Stored data

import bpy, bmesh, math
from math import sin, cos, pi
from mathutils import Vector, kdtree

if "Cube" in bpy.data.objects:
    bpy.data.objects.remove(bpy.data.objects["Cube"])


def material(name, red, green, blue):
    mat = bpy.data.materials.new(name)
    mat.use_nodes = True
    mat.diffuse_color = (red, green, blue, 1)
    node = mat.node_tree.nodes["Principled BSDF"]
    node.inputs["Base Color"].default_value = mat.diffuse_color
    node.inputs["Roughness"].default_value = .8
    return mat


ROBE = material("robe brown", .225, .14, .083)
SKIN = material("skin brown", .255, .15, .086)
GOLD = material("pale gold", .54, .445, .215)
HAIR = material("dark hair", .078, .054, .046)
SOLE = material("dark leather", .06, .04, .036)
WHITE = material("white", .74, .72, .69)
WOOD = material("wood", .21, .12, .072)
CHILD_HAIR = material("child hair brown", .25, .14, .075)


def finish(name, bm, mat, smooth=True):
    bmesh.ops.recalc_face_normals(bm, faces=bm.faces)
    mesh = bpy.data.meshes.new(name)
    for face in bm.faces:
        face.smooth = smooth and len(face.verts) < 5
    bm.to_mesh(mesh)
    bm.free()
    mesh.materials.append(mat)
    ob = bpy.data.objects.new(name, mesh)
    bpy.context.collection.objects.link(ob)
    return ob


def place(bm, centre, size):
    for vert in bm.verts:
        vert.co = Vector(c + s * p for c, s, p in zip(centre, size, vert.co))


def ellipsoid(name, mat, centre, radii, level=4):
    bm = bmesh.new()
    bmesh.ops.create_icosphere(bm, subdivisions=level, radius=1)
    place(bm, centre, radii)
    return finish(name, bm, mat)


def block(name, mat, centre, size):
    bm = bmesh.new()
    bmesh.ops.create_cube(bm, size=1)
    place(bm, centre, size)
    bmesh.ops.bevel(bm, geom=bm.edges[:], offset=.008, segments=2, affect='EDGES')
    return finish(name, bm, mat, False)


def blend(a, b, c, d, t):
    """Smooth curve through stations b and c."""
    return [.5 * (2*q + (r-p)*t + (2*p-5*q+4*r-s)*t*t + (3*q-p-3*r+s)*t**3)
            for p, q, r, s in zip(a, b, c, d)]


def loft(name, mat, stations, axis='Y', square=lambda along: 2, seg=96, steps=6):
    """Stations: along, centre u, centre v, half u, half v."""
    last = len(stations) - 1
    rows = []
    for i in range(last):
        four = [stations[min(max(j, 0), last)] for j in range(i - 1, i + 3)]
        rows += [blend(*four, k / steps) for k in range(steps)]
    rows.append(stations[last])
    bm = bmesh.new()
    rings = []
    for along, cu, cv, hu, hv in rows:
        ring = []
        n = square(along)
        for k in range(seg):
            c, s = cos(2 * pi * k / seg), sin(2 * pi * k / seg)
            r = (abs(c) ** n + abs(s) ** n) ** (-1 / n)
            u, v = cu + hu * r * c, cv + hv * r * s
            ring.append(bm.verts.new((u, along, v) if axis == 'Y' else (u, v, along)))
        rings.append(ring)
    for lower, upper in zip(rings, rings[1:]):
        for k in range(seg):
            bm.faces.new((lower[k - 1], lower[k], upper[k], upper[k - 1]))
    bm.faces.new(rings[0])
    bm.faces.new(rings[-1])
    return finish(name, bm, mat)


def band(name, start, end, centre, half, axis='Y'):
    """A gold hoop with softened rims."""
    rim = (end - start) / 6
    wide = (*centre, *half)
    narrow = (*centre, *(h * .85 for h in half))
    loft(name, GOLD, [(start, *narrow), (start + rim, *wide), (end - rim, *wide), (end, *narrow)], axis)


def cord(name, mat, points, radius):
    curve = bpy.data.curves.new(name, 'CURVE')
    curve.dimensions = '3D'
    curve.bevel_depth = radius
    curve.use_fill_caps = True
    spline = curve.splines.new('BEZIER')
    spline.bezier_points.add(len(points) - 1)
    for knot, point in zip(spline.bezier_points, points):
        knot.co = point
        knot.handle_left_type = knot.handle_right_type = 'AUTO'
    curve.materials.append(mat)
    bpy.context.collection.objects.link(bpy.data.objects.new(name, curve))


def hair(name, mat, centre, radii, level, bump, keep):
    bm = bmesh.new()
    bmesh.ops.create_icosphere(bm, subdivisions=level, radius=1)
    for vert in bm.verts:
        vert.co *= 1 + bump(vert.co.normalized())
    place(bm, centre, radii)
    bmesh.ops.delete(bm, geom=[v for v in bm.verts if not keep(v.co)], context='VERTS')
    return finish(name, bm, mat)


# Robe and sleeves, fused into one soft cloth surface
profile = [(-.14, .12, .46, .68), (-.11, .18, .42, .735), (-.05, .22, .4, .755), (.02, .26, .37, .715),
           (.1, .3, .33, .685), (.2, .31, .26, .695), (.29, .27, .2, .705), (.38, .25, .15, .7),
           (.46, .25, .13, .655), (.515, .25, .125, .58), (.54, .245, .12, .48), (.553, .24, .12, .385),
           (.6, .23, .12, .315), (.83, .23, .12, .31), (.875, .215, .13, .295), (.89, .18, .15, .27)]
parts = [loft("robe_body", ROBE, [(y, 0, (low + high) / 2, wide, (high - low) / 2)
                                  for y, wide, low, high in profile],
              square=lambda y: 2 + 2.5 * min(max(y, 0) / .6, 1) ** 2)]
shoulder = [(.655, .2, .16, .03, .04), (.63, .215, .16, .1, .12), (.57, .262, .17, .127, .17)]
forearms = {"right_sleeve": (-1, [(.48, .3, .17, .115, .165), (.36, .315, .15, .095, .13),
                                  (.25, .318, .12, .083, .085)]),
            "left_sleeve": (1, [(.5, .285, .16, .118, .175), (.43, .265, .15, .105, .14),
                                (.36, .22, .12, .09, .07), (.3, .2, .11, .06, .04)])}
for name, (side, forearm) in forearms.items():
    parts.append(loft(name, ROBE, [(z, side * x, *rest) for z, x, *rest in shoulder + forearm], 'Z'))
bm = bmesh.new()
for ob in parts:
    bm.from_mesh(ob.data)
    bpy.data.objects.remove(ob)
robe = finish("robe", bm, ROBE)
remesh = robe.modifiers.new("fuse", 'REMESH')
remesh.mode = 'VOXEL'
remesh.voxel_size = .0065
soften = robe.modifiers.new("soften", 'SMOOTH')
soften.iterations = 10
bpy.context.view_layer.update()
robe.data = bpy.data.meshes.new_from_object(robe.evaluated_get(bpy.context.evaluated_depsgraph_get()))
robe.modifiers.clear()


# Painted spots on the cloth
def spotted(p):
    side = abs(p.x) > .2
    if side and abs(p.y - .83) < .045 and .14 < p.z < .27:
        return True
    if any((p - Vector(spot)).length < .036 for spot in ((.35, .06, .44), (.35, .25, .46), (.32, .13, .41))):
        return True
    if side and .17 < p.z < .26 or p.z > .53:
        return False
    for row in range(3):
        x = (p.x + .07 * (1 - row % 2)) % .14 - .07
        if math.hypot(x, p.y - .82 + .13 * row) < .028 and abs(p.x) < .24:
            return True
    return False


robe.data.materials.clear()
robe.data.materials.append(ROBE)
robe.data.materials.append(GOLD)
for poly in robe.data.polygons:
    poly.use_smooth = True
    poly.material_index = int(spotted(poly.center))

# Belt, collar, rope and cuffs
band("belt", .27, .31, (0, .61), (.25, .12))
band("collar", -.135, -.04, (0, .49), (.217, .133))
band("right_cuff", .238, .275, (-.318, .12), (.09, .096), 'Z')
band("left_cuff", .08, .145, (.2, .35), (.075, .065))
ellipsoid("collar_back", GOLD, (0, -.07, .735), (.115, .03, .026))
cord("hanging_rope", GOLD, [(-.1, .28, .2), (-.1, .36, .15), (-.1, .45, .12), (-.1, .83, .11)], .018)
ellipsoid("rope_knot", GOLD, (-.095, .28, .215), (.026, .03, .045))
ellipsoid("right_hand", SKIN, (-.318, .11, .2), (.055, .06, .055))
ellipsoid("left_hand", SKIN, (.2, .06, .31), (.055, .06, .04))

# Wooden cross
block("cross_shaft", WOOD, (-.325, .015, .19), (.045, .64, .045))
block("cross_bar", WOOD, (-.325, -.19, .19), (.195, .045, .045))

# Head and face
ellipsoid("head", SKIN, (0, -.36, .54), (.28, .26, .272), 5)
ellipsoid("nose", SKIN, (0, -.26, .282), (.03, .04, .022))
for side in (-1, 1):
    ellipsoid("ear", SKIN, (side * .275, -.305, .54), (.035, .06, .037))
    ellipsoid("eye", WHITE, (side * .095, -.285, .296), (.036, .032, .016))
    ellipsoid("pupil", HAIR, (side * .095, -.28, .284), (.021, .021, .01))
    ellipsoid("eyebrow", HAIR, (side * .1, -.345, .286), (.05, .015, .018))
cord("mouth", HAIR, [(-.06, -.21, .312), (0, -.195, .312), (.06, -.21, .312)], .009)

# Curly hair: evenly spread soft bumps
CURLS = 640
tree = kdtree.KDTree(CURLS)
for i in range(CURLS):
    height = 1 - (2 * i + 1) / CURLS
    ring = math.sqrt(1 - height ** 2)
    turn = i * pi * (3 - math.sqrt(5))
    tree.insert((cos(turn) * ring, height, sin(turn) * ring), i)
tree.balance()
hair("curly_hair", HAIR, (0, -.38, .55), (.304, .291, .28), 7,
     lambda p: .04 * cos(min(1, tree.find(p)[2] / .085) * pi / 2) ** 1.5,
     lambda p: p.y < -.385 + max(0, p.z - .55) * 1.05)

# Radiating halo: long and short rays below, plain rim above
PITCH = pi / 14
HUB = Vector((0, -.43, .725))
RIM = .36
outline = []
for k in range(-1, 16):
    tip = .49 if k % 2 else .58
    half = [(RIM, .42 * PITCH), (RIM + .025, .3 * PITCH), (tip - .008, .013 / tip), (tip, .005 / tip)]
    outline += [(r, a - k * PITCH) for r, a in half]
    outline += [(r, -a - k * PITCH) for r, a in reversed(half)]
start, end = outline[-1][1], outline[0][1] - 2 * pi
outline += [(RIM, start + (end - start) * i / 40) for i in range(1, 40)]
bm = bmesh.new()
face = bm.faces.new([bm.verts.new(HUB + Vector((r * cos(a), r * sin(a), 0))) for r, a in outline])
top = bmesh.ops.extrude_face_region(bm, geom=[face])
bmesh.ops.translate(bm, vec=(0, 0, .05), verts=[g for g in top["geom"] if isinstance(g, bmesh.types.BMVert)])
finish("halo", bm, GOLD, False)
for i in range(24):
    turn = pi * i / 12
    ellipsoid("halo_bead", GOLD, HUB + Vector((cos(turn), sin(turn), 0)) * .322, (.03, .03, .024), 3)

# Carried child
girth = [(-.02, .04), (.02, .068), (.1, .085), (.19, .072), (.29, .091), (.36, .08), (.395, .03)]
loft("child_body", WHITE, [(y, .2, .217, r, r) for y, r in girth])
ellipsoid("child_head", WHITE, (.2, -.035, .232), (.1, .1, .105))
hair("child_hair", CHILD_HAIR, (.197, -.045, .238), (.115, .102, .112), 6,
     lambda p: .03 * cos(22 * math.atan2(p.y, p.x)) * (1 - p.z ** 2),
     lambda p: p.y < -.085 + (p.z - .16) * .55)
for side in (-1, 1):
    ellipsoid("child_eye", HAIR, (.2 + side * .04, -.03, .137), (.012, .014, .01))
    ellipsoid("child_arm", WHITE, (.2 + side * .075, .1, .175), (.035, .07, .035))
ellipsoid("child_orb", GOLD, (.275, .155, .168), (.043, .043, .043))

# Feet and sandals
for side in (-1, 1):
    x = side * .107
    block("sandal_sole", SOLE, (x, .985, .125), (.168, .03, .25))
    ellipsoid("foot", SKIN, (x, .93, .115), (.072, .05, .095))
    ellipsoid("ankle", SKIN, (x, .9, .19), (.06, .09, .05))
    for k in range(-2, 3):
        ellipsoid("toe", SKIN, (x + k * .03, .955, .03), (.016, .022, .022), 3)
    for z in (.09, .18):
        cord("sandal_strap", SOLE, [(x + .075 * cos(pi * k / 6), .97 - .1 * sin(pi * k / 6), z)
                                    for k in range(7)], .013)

INSTRUCTIONS TO FOLLOW: Please copy the lines in the records above between the one holding "rings.append(ring)" and the one holding "(.57, .262, .17, .127, .17)]", inclusive, exactly and with no other line.

RESULT:
        rings.append(ring)
    for lower, upper in zip(rings, rings[1:]):
        for k in range(seg):
            bm.faces.new((lower[k - 1], lower[k], upper[k], upper[k - 1]))
    bm.faces.new(rings[0])
    bm.faces.new(rings[-1])
    return finish(name, bm, mat)


def band(name, start, end, centre, half, axis='Y'):
    """A gold hoop with softened rims."""
    rim = (end - start) / 6
    wide = (*centre, *half)
    narrow = (*centre, *(h * .85 for h in half))
    loft(name, GOLD, [(start, *narrow), (start + rim, *wide), (end - rim, *wide), (end, *narrow)], axis)


def cord(name, mat, points, radius):
    curve = bpy.data.curves.new(name, 'CURVE')
    curve.dimensions = '3D'
    curve.bevel_depth = radius
    curve.use_fill_caps = True
    spline = curve.splines.new('BEZIER')
    spline.bezier_points.add(len(points) - 1)
    for knot, point in zip(spline.bezier_points, points):
        knot.co = point
        knot.handle_left_type = knot.handle_right_type = 'AUTO'
    curve.materials.append(mat)
    bpy.context.collection.objects.link(bpy.data.objects.new(name, curve))


def hair(name, mat, centre, radii, level, bump, keep):
    bm = bmesh.new()
    bmesh.ops.create_icosphere(bm, subdivisions=level, radius=1)
    for vert in bm.verts:
        vert.co *= 1 + bump(vert.co.normalized())
    place(bm, centre, radii)
    bmesh.ops.delete(bm, geom=[v for v in bm.verts if not keep(v.co)], context='VERTS')
    return finish(name, bm, mat)


# Robe and sleeves, fused into one soft cloth surface
profile = [(-.14, .12, .46, .68), (-.11, .18, .42, .735), (-.05, .22, .4, .755), (.02, .26, .37, .715),
           (.1, .3, .33, .685), (.2, .31, .26, .695), (.29, .27, .2, .705), (.38, .25, .15, .7),
           (.46, .25, .13, .655), (.515, .25, .125, .58), (.54, .245, .12, .48), (.553, .24, .12, .385),
           (.6, .23, .12, .315), (.83, .23, .12, .31), (.875, .215, .13, .295), (.89, .18, .15, .27)]
parts = [loft("robe_body", ROBE, [(y, 0, (low + high) / 2, wide, (high - low) / 2)
                                  for y, wide, low, high in profile],
              square=lambda y: 2 + 2.5 * min(max(y, 0) / .6, 1) ** 2)]
shoulder = [(.655, .2, .16, .03, .04), (.63, .215, .16, .1, .12), (.57, .262, .17, .127, .17)]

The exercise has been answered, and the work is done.